Task details » Show all lines below holding the string "True".

Data under study »
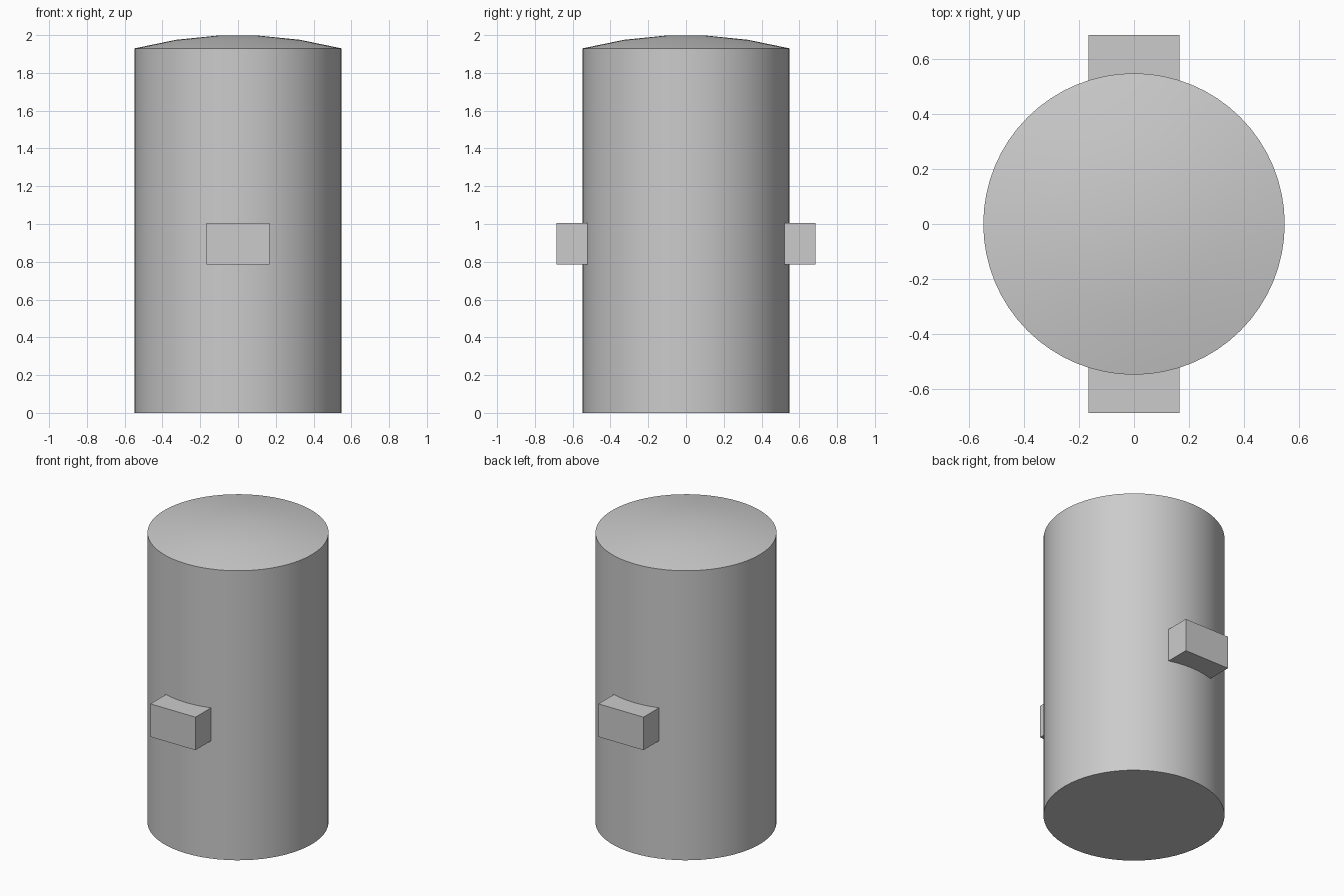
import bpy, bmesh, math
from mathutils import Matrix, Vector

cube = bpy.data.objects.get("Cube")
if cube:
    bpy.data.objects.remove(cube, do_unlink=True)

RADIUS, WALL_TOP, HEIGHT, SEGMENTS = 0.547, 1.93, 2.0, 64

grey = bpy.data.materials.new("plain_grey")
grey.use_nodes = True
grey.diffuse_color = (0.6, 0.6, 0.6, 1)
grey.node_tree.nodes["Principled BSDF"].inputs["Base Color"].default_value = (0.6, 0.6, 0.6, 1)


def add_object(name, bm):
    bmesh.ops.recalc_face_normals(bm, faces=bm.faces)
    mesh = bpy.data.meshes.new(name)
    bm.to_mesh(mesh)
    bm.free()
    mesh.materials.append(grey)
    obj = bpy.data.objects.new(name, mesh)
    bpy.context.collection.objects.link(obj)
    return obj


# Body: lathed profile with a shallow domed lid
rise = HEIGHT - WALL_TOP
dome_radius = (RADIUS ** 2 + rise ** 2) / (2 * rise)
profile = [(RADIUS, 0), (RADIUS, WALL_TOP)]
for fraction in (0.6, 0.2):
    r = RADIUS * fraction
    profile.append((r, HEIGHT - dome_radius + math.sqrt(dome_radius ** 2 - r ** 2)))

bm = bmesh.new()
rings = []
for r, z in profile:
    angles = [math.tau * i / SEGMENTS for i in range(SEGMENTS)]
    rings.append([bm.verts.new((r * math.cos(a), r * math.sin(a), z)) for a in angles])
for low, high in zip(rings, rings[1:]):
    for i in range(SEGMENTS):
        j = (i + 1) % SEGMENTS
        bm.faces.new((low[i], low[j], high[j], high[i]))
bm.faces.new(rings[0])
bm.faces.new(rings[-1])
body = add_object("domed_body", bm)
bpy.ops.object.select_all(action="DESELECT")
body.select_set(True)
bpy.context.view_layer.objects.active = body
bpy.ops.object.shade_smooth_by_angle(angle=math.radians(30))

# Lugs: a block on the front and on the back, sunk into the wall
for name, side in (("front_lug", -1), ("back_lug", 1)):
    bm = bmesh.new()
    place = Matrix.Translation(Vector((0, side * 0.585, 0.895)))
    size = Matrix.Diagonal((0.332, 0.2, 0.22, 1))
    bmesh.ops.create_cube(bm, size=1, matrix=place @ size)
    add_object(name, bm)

Result of the task »
    bpy.data.objects.remove(cube, do_unlink=True)
grey.use_nodes = True
body.select_set(True)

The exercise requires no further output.